(What you will do):
Set down a word-for-word copy of the data below, limited to the lines from the first through the line with "sides = [f for".

(Material provided):

BEGIN

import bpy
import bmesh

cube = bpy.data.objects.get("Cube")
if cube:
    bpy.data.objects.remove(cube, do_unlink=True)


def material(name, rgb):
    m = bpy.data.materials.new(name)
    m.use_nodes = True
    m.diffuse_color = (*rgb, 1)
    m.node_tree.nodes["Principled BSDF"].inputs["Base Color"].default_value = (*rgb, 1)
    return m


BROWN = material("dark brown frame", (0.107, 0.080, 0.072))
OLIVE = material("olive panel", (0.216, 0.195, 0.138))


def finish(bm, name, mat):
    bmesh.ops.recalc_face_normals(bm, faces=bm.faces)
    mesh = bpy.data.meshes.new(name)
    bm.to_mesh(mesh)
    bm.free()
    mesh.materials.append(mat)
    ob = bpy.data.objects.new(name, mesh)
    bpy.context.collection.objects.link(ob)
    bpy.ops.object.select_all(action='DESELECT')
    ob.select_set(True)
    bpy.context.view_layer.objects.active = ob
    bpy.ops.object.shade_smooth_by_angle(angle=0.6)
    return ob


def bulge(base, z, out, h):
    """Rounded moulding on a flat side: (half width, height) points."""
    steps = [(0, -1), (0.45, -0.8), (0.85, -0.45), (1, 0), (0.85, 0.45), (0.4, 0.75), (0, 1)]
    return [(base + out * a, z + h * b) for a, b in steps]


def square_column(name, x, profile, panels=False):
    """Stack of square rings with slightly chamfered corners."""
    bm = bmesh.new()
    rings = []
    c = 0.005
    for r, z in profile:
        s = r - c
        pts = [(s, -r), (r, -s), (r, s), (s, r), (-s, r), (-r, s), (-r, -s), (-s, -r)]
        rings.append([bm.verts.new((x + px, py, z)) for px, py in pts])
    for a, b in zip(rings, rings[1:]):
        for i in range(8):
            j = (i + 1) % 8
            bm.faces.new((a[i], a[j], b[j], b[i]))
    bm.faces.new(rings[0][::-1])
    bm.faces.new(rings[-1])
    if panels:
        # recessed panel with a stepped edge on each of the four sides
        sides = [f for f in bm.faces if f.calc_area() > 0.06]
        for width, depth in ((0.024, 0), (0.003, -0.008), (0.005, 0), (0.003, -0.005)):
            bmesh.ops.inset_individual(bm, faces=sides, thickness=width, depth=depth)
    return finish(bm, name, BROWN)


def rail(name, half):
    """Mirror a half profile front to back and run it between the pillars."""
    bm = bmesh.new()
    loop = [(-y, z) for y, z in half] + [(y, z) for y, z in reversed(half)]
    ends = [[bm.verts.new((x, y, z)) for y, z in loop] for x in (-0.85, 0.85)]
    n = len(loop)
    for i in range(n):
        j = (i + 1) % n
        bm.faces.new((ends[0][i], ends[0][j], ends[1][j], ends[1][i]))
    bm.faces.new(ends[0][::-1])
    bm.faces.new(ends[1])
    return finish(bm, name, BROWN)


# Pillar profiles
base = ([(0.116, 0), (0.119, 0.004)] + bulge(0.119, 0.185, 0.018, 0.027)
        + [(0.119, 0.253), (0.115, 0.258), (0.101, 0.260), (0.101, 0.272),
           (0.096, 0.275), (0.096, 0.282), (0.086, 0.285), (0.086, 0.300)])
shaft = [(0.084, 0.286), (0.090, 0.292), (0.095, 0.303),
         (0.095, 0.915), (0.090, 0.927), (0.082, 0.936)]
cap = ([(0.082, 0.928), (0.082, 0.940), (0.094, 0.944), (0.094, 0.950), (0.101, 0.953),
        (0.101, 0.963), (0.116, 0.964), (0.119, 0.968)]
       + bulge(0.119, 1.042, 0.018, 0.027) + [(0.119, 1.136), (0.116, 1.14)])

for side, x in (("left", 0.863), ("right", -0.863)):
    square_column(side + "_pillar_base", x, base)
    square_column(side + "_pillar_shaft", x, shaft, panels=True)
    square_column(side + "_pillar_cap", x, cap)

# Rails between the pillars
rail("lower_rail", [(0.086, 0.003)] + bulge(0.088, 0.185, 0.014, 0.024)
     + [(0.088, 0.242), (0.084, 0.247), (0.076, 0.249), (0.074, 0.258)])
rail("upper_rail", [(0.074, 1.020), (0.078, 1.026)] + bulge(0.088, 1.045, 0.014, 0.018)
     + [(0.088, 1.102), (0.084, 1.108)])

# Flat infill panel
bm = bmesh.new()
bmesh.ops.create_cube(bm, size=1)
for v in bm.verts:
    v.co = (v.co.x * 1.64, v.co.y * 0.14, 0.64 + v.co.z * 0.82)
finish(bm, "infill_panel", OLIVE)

END

(Reply to the task):
import bpy
import bmesh

cube = bpy.data.objects.get("Cube")
if cube:
    bpy.data.objects.remove(cube, do_unlink=True)


def material(name, rgb):
    m = bpy.data.materials.new(name)
    m.use_nodes = True
    m.diffuse_color = (*rgb, 1)
    m.node_tree.nodes["Principled BSDF"].inputs["Base Color"].default_value = (*rgb, 1)
    return m


BROWN = material("dark brown frame", (0.107, 0.080, 0.072))
OLIVE = material("olive panel", (0.216, 0.195, 0.138))


def finish(bm, name, mat):
    bmesh.ops.recalc_face_normals(bm, faces=bm.faces)
    mesh = bpy.data.meshes.new(name)
    bm.to_mesh(mesh)
    bm.free()
    mesh.materials.append(mat)
    ob = bpy.data.objects.new(name, mesh)
    bpy.context.collection.objects.link(ob)
    bpy.ops.object.select_all(action='DESELECT')
    ob.select_set(True)
    bpy.context.view_layer.objects.active = ob
    bpy.ops.object.shade_smooth_by_angle(angle=0.6)
    return ob


def bulge(base, z, out, h):
    """Rounded moulding on a flat side: (half width, height) points."""
    steps = [(0, -1), (0.45, -0.8), (0.85, -0.45), (1, 0), (0.85, 0.45), (0.4, 0.75), (0, 1)]
    return [(base + out * a, z + h * b) for a, b in steps]


def square_column(name, x, profile, panels=False):
    """Stack of square rings with slightly chamfered corners."""
    bm = bmesh.new()
    rings = []
    c = 0.005
    for r, z in profile:
        s = r - c
        pts = [(s, -r), (r, -s), (r, s), (s, r), (-s, r), (-r, s), (-r, -s), (-s, -r)]
        rings.append([bm.verts.new((x + px, py, z)) for px, py in pts])
    for a, b in zip(rings, rings[1:]):
        for i in range(8):
            j = (i + 1) % 8
            bm.faces.new((a[i], a[j], b[j], b[i]))
    bm.faces.new(rings[0][::-1])
    bm.faces.new(rings[-1])
    if panels:
        # recessed panel with a stepped edge on each of the four sides
        sides = [f for f in bm.faces if f.calc_area() > 0.06]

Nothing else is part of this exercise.